▶ _Work item_: The entries are to be repeated verbatim, with nothing left out.

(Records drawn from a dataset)
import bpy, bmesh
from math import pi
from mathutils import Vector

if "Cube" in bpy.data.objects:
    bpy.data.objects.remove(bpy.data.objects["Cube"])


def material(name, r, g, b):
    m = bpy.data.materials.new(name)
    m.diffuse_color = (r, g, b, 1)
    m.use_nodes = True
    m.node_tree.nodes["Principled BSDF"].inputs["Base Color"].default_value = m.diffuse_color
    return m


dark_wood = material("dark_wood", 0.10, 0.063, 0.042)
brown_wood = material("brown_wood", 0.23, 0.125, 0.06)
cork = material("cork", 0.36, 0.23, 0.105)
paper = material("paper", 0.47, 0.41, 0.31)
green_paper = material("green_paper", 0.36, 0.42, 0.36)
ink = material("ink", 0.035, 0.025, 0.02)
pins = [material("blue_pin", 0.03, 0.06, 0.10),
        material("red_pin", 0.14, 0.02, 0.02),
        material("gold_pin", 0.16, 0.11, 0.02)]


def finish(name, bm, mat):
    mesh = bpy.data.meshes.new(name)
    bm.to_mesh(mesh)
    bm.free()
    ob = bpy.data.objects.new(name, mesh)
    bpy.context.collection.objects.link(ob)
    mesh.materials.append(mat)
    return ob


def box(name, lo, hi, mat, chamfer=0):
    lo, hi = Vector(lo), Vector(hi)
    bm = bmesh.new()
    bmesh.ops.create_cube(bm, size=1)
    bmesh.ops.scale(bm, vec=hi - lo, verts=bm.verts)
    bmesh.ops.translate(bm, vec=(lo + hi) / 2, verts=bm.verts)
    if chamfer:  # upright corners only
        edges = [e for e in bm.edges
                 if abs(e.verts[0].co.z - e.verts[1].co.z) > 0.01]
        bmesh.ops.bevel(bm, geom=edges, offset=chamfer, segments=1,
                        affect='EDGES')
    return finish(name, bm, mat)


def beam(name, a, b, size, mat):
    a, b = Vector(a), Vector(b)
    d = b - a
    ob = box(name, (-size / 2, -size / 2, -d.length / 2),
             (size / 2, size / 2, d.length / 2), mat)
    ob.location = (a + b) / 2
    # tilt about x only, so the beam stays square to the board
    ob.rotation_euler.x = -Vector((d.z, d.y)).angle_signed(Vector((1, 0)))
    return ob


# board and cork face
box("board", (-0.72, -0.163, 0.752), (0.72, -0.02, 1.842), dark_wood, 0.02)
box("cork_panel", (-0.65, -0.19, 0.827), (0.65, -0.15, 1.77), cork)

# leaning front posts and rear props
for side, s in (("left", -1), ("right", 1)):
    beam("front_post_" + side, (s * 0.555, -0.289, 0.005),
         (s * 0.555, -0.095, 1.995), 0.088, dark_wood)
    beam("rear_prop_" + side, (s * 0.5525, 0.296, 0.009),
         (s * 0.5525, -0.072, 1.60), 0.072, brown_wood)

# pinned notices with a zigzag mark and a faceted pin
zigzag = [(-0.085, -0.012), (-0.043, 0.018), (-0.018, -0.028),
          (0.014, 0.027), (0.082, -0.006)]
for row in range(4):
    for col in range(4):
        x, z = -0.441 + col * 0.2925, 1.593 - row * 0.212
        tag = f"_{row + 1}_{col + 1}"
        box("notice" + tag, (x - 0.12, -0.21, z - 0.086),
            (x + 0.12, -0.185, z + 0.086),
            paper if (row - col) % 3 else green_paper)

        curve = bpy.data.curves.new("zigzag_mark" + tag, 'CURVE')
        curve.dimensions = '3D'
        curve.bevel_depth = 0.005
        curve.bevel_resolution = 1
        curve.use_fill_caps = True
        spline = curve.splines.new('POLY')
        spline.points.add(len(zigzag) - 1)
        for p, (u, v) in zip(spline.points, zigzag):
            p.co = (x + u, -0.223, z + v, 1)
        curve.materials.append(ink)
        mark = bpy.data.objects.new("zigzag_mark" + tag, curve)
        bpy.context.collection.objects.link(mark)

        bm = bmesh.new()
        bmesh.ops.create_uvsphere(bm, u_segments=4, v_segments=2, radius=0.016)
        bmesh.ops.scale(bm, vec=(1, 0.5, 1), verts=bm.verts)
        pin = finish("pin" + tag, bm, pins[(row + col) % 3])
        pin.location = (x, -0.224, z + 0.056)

▶ _Task solution_:
import bpy, bmesh
from math import pi
from mathutils import Vector

if "Cube" in bpy.data.objects:
    bpy.data.objects.remove(bpy.data.objects["Cube"])


def material(name, r, g, b):
    m = bpy.data.materials.new(name)
    m.diffuse_color = (r, g, b, 1)
    m.use_nodes = True
    m.node_tree.nodes["Principled BSDF"].inputs["Base Color"].default_value = m.diffuse_color
    return m


dark_wood = material("dark_wood", 0.10, 0.063, 0.042)
brown_wood = material("brown_wood", 0.23, 0.125, 0.06)
cork = material("cork", 0.36, 0.23, 0.105)
paper = material("paper", 0.47, 0.41, 0.31)
green_paper = material("green_paper", 0.36, 0.42, 0.36)
ink = material("ink", 0.035, 0.025, 0.02)
pins = [material("blue_pin", 0.03, 0.06, 0.10),
        material("red_pin", 0.14, 0.02, 0.02),
        material("gold_pin", 0.16, 0.11, 0.02)]


def finish(name, bm, mat):
    mesh = bpy.data.meshes.new(name)
    bm.to_mesh(mesh)
    bm.free()
    ob = bpy.data.objects.new(name, mesh)
    bpy.context.collection.objects.link(ob)
    mesh.materials.append(mat)
    return ob


def box(name, lo, hi, mat, chamfer=0):
    lo, hi = Vector(lo), Vector(hi)
    bm = bmesh.new()
    bmesh.ops.create_cube(bm, size=1)
    bmesh.ops.scale(bm, vec=hi - lo, verts=bm.verts)
    bmesh.ops.translate(bm, vec=(lo + hi) / 2, verts=bm.verts)
    if chamfer:  # upright corners only
        edges = [e for e in bm.edges
                 if abs(e.verts[0].co.z - e.verts[1].co.z) > 0.01]
        bmesh.ops.bevel(bm, geom=edges, offset=chamfer, segments=1,
                        affect='EDGES')
    return finish(name, bm, mat)


def beam(name, a, b, size, mat):
    a, b = Vector(a), Vector(b)
    d = b - a
    ob = box(name, (-size / 2, -size / 2, -d.length / 2),
             (size / 2, size / 2, d.length / 2), mat)
    ob.location = (a + b) / 2
    # tilt about x only, so the beam stays square to the board
    ob.rotation_euler.x = -Vector((d.z, d.y)).angle_signed(Vector((1, 0)))
    return ob


# board and cork face
box("board", (-0.72, -0.163, 0.752), (0.72, -0.02, 1.842), dark_wood, 0.02)
box("cork_panel", (-0.65, -0.19, 0.827), (0.65, -0.15, 1.77), cork)

# leaning front posts and rear props
for side, s in (("left", -1), ("right", 1)):
    beam("front_post_" + side, (s * 0.555, -0.289, 0.005),
         (s * 0.555, -0.095, 1.995), 0.088, dark_wood)
    beam("rear_prop_" + side, (s * 0.5525, 0.296, 0.009),
         (s * 0.5525, -0.072, 1.60), 0.072, brown_wood)

# pinned notices with a zigzag mark and a faceted pin
zigzag = [(-0.085, -0.012), (-0.043, 0.018), (-0.018, -0.028),
          (0.014, 0.027), (0.082, -0.006)]
for row in range(4):
    for col in range(4):
        x, z = -0.441 + col * 0.2925, 1.593 - row * 0.212
        tag = f"_{row + 1}_{col + 1}"
        box("notice" + tag, (x - 0.12, -0.21, z - 0.086),
            (x + 0.12, -0.185, z + 0.086),
            paper if (row - col) % 3 else green_paper)

        curve = bpy.data.curves.new("zigzag_mark" + tag, 'CURVE')
        curve.dimensions = '3D'
        curve.bevel_depth = 0.005
        curve.bevel_resolution = 1
        curve.use_fill_caps = True
        spline = curve.splines.new('POLY')
        spline.points.add(len(zigzag) - 1)
        for p, (u, v) in zip(spline.points, zigzag):
            p.co = (x + u, -0.223, z + v, 1)
        curve.materials.append(ink)
        mark = bpy.data.objects.new("zigzag_mark" + tag, curve)
        bpy.context.collection.objects.link(mark)

        bm = bmesh.new()
        bmesh.ops.create_uvsphere(bm, u_segments=4, v_segments=2, radius=0.016)
        bmesh.ops.scale(bm, vec=(1, 0.5, 1), verts=bm.verts)
        pin = finish("pin" + tag, bm, pins[(row + col) % 3])
        pin.location = (x, -0.224, z + 0.056)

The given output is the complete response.